== Segment start ==

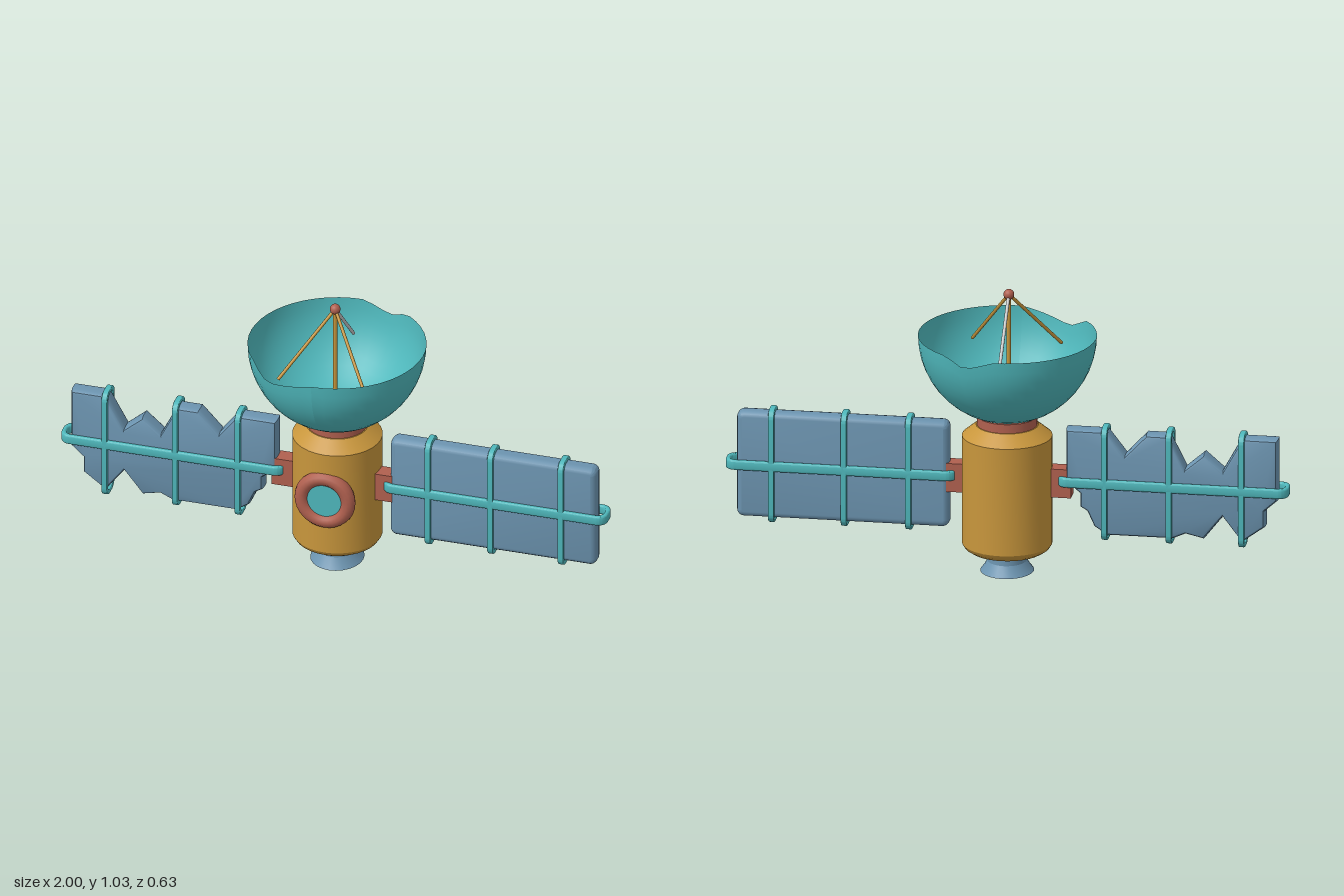
import * as THREE from 'three';
import { toCreasedNormals } from 'three/addons/utils/BufferGeometryUtils.js';

const mat = (color) => new THREE.MeshStandardMaterial({ color });
const gold = mat(0xc8963c), teal = mat(0x4fb8bc), red = mat(0xb0604f), blue = mat(0x6c94b0), grey = mat(0xcccccc);
const tealThin = mat(0x4fb8bc);
tealThin.side = THREE.DoubleSide;
const AXIS_Z = 0.012; // depth of the panels and feed
const BODY_Z = -0.005;

const V2 = (pts) => pts.map(([x, y]) => new THREE.Vector2(x, y));

function add(parent, name, geometry, material, x = 0, y = 0, z = 0) {
  const mesh = new THREE.Mesh(geometry, material);
  mesh.name = name;
  mesh.position.set(x, y, z);
  parent.add(mesh);
  return mesh;
}

const lathe = (pts, sides = 32) => toCreasedNormals(new THREE.LatheGeometry(V2(pts), sides), 0.5);

function roundRect(w, h, r, PathType = THREE.Shape) {
  const p = new PathType(), a = w / 2 - r, b = h / 2 - r;
  p.absarc(a, b, r, 0, Math.PI / 2);
  p.absarc(-a, b, r, Math.PI / 2, Math.PI);
  p.absarc(-a, -b, r, Math.PI, Math.PI * 1.5);
  p.absarc(a, -b, r, Math.PI * 1.5, Math.PI * 2);
  p.closePath();
  return p;
}

// Slab centred on z = 0 with soft edges kept inside the outline
function slab(shape, thickness, bevel, bevelThickness = bevel) {
  const depth = thickness - 2 * bevelThickness;
  const g = new THREE.ExtrudeGeometry(shape, {
    depth, bevelEnabled: true, bevelSize: bevel, bevelOffset: -bevel,
    bevelThickness, bevelSegments: 3, curveSegments: 5,
  });
  g.translate(0, 0, -depth / 2);
  return toCreasedNormals(g, 0.6);
}

// Closed strap that wraps around a panel
function strap(w, h, r, thick, width, bevel) {
  const shape = roundRect(w, h, r);
  shape.holes.push(roundRect(w - 2 * thick, h - 2 * thick, r - thick * 0.6, THREE.Path));
  return slab(shape, width, bevel);
}

function rod(parent, name, from, to, radius, material) {
  const a = new THREE.Vector3(...from), b = new THREE.Vector3(...to);
  const mesh = add(parent, name, new THREE.CylinderGeometry(radius, radius, a.distanceTo(b), 10), material);
  mesh.position.copy(a).lerp(b, 0.5);
  mesh.quaternion.setFromUnitVectors(new THREE.Vector3(0, 1, 0), b.sub(a).normalize());
}

// Thin bowl whose rim dips at two chipped places (angles in degrees from +x toward +z)
function dishGeometry(R, sides, rows) {
  const chips = [[90, 125, 143, 0.045], [-90, -70, -56, 0.035]];
  const dip = (deg) => {
    for (const [s, m, e, d] of chips) {
      if (deg > s && deg < e) return d * (deg < m ? (deg - s) / (m - s) : (e - deg) / (e - m));
    }
    return 0;
  };
  const pts = Array.from({ length: rows + 1 }, (_, j) => [Math.max(1e-4, j / rows), j / rows]);
  const g = new THREE.LatheGeometry(V2(pts), sides);
  const p = g.attributes.position;
  for (let i = 0; i < p.count; i++) {
    const a = Math.atan2(p.getZ(i), p.getX(i)), t = p.getY(i);
    const sweep = t * (Math.PI / 2 - Math.asin(dip(THREE.MathUtils.radToDeg(a)) / R));
    const r = R * Math.sin(sweep);
    p.setXYZ(i, r * Math.cos(a), -R * Math.cos(sweep), r * Math.sin(a));
  }
  g.computeVertexNormals();
  return g;
}

function solarWing(side, outline) {
  const wing = new THREE.Group();
  wing.name = side > 0 ? 'leftWing' : 'rightWing';
  wing.position.z = AXIS_Z;
  add(wing, 'mount', new THREE.BoxGeometry(0.09, 0.105, 0.06), red, side * 0.183, 0.333, 0);
  if (outline) {
    add(wing, 'tornPanel', slab(new THREE.Shape(V2(outline)), 0.068, 0.012, 0.02), blue);
  } else {
    add(wing, 'panel', slab(roundRect(0.755, 0.39, 0.025), 0.068, 0.02, 0.025), blue, side * 0.583, 0.342, 0);
  }
  // upright straps
  for (const x of [0.348, 0.577, 0.835]) {
    const s = add(wing, 'uprightStrap', strap(0.096, 0.42, 0.035, 0.015, 0.022, 0.004), teal, side * x, 0.34, 0);
    s.rotation.y = Math.PI / 2;
  }
  // long strap
  const long = add(wing, 'longStrap', strap(0.82, 0.096, 0.035, 0.016, 0.036, 0.006), teal, side * 0.59, 0.342, 0);
  long.rotation.x = Math.PI / 2;
  return wing;
}

export function createModel() {
  const model = new THREE.Group();
  model.name = 'satellite';

  // Body, engine nozzle and collar
  add(model, 'body', lathe([[0, 0.07], [0.105, 0.07], [0.13, 0.075], [0.15, 0.088], [0.159, 0.103],
    [0.159, 0.5], [0.135, 0.52], [0.11, 0.54], [0, 0.54]]), gold, 0, 0, BODY_Z);
  const nozzle = add(model, 'nozzle', lathe([[0, 0], [0.105, 0], [0.09, 0.018], [0.077, 0.038], [0.075, 0.08], [0, 0.08]], 24),
    blue, 0, 0, BODY_Z);
  nozzle.scale.x = 0.9;
  add(model, 'collar', new THREE.CylinderGeometry(0.106, 0.106, 0.042, 32), red, 0, 0.552, BODY_Z);

  // Porthole on the front
  add(model, 'portholeRing', new THREE.TorusGeometry(0.085, 0.026, 12, 32), red, 0, 0.315, 0.145);
  const glass = add(model, 'portholeGlass', new THREE.CylinderGeometry(0.066, 0.066, 0.02, 24), teal, 0, 0.315, 0.147);
  glass.rotation.x = Math.PI / 2;

  // Dish with its feed
  add(model, 'dish', dishGeometry(0.314, 48, 12), tealThin, 0, 0.87, 0);
  const tip = [-0.003, 1.015, AXIS_Z];
  add(model, 'feedBall', new THREE.SphereGeometry(0.019, 16, 12), red, ...tip);
  rod(model, 'feedPost', tip, [-0.003, 0.56, AXIS_Z], 0.008, gold);
  rod(model, 'feedStrutRight', tip, [-0.165, 0.79, 0.17], 0.006, gold);
  rod(model, 'feedStrutLeft', tip, [0.153, 0.79, 0.173], 0.006, gold);
  rod(model, 'feedStrutBack', tip, [-0.003, 0.79, -0.21], 0.006, grey);

  // Whole wing on the left, torn wing on the right
  model.add(solarWing(1));
  model.add(solarWing(-1, [
    [-0.21, 0.535], [-0.355, 0.535], [-0.42, 0.45], [-0.495, 0.53], [-0.575, 0.53], [-0.634, 0.412],
    [-0.7, 0.47], [-0.767, 0.412], [-0.835, 0.535], [-0.962, 0.535], [-0.962, 0.31], [-0.917, 0.27],
    [-0.917, 0.21], [-0.835, 0.15], [-0.767, 0.24], [-0.7, 0.155], [-0.635, 0.17], [-0.59, 0.15],
    [-0.355, 0.15], [-0.31, 0.18], [-0.285, 0.235], [-0.26, 0.25], [-0.26, 0.3], [-0.21, 0.34],
  ]));
  return model;
}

== Segment end ==

INSTRUCTIONS TO FOLLOW
Each word of the data should be repeated exactly, and the pictures left out.

YOUR RESPONSE
import * as THREE from 'three';
import { toCreasedNormals } from 'three/addons/utils/BufferGeometryUtils.js';

const mat = (color) => new THREE.MeshStandardMaterial({ color });
const gold = mat(0xc8963c), teal = mat(0x4fb8bc), red = mat(0xb0604f), blue = mat(0x6c94b0), grey = mat(0xcccccc);
const tealThin = mat(0x4fb8bc);
tealThin.side = THREE.DoubleSide;
const AXIS_Z = 0.012; // depth of the panels and feed
const BODY_Z = -0.005;

const V2 = (pts) => pts.map(([x, y]) => new THREE.Vector2(x, y));

function add(parent, name, geometry, material, x = 0, y = 0, z = 0) {
  const mesh = new THREE.Mesh(geometry, material);
  mesh.name = name;
  mesh.position.set(x, y, z);
  parent.add(mesh);
  return mesh;
}

const lathe = (pts, sides = 32) => toCreasedNormals(new THREE.LatheGeometry(V2(pts), sides), 0.5);

function roundRect(w, h, r, PathType = THREE.Shape) {
  const p = new PathType(), a = w / 2 - r, b = h / 2 - r;
  p.absarc(a, b, r, 0, Math.PI / 2);
  p.absarc(-a, b, r, Math.PI / 2, Math.PI);
  p.absarc(-a, -b, r, Math.PI, Math.PI * 1.5);
  p.absarc(a, -b, r, Math.PI * 1.5, Math.PI * 2);
  p.closePath();
  return p;
}

// Slab centred on z = 0 with soft edges kept inside the outline
function slab(shape, thickness, bevel, bevelThickness = bevel) {
  const depth = thickness - 2 * bevelThickness;
  const g = new THREE.ExtrudeGeometry(shape, {
    depth, bevelEnabled: true, bevelSize: bevel, bevelOffset: -bevel,
    bevelThickness, bevelSegments: 3, curveSegments: 5,
  });
  g.translate(0, 0, -depth / 2);
  return toCreasedNormals(g, 0.6);
}

// Closed strap that wraps around a panel
function strap(w, h, r, thick, width, bevel) {
  const shape = roundRect(w, h, r);
  shape.holes.push(roundRect(w - 2 * thick, h - 2 * thick, r - thick * 0.6, THREE.Path));
  return slab(shape, width, bevel);
}

function rod(parent, name, from, to, radius, material) {
  const a = new THREE.Vector3(...from), b = new THREE.Vector3(...to);
  const mesh = add(parent, name, new THREE.CylinderGeometry(radius, radius, a.distanceTo(b), 10), material);
  mesh.position.copy(a).lerp(b, 0.5);
  mesh.quaternion.setFromUnitVectors(new THREE.Vector3(0, 1, 0), b.sub(a).normalize());
}

// Thin bowl whose rim dips at two chipped places (angles in degrees from +x toward +z)
function dishGeometry(R, sides, rows) {
  const chips = [[90, 125, 143, 0.045], [-90, -70, -56, 0.035]];
  const dip = (deg) => {
    for (const [s, m, e, d] of chips) {
      if (deg > s && deg < e) return d * (deg < m ? (deg - s) / (m - s) : (e - deg) / (e - m));
    }
    return 0;
  };
  const pts = Array.from({ length: rows + 1 }, (_, j) => [Math.max(1e-4, j / rows), j / rows]);
  const g = new THREE.LatheGeometry(V2(pts), sides);
  const p = g.attributes.position;
  for (let i = 0; i < p.count; i++) {
    const a = Math.atan2(p.getZ(i), p.getX(i)), t = p.getY(i);
    const sweep = t * (Math.PI / 2 - Math.asin(dip(THREE.MathUtils.radToDeg(a)) / R));
    const r = R * Math.sin(sweep);
    p.setXYZ(i, r * Math.cos(a), -R * Math.cos(sweep), r * Math.sin(a));
  }
  g.computeVertexNormals();
  return g;
}

function solarWing(side, outline) {
  const wing = new THREE.Group();
  wing.name = side > 0 ? 'leftWing' : 'rightWing';
  wing.position.z = AXIS_Z;
  add(wing, 'mount', new THREE.BoxGeometry(0.09, 0.105, 0.06), red, side * 0.183, 0.333, 0);
  if (outline) {
    add(wing, 'tornPanel', slab(new THREE.Shape(V2(outline)), 0.068, 0.012, 0.02), blue);
  } else {
    add(wing, 'panel', slab(roundRect(0.755, 0.39, 0.025), 0.068, 0.02, 0.025), blue, side * 0.583, 0.342, 0);
  }
  // upright straps
  for (const x of [0.348, 0.577, 0.835]) {
    const s = add(wing, 'uprightStrap', strap(0.096, 0.42, 0.035, 0.015, 0.022, 0.004), teal, side * x, 0.34, 0);
    s.rotation.y = Math.PI / 2;
  }
  // long strap
  const long = add(wing, 'longStrap', strap(0.82, 0.096, 0.035, 0.016, 0.036, 0.006), teal, side * 0.59, 0.342, 0);
  long.rotation.x = Math.PI / 2;
  return wing;
}

export function createModel() {
  const model = new THREE.Group();
  model.name = 'satellite';

  // Body, engine nozzle and collar
  add(model, 'body', lathe([[0, 0.07], [0.105, 0.07], [0.13, 0.075], [0.15, 0.088], [0.159, 0.103],
    [0.159, 0.5], [0.135, 0.52], [0.11, 0.54], [0, 0.54]]), gold, 0, 0, BODY_Z);
  const nozzle = add(model, 'nozzle', lathe([[0, 0], [0.105, 0], [0.09, 0.018], [0.077, 0.038], [0.075, 0.08], [0, 0.08]], 24),
    blue, 0, 0, BODY_Z);
  nozzle.scale.x = 0.9;
  add(model, 'collar', new THREE.CylinderGeometry(0.106, 0.106, 0.042, 32), red, 0, 0.552, BODY_Z);

  // Porthole on the front
  add(model, 'portholeRing', new THREE.TorusGeometry(0.085, 0.026, 12, 32), red, 0, 0.315, 0.145);
  const glass = add(model, 'portholeGlass', new THREE.CylinderGeometry(0.066, 0.066, 0.02, 24), teal, 0, 0.315, 0.147);
  glass.rotation.x = Math.PI / 2;

  // Dish with its feed
  add(model, 'dish', dishGeometry(0.314, 48, 12), tealThin, 0, 0.87, 0);
  const tip = [-0.003, 1.015, AXIS_Z];
  add(model, 'feedBall', new THREE.SphereGeometry(0.019, 16, 12), red, ...tip);
  rod(model, 'feedPost', tip, [-0.003, 0.56, AXIS_Z], 0.008, gold);
  rod(model, 'feedStrutRight', tip, [-0.165, 0.79, 0.17], 0.006, gold);
  rod(model, 'feedStrutLeft', tip, [0.153, 0.79, 0.173], 0.006, gold);
  rod(model, 'feedStrutBack', tip, [-0.003, 0.79, -0.21], 0.006, grey);

  // Whole wing on the left, torn wing on the right
  model.add(solarWing(1));
  model.add(solarWing(-1, [
    [-0.21, 0.535], [-0.355, 0.535], [-0.42, 0.45], [-0.495, 0.53], [-0.575, 0.53], [-0.634, 0.412],
    [-0.7, 0.47], [-0.767, 0.412], [-0.835, 0.535], [-0.962, 0.535], [-0.962, 0.31], [-0.917, 0.27],
    [-0.917, 0.21], [-0.835, 0.15], [-0.767, 0.24], [-0.7, 0.155], [-0.635, 0.17], [-0.59, 0.15],
    [-0.355, 0.15], [-0.31, 0.18], [-0.285, 0.235], [-0.26, 0.25], [-0.26, 0.3], [-0.21, 0.34],
  ]));
  return model;
}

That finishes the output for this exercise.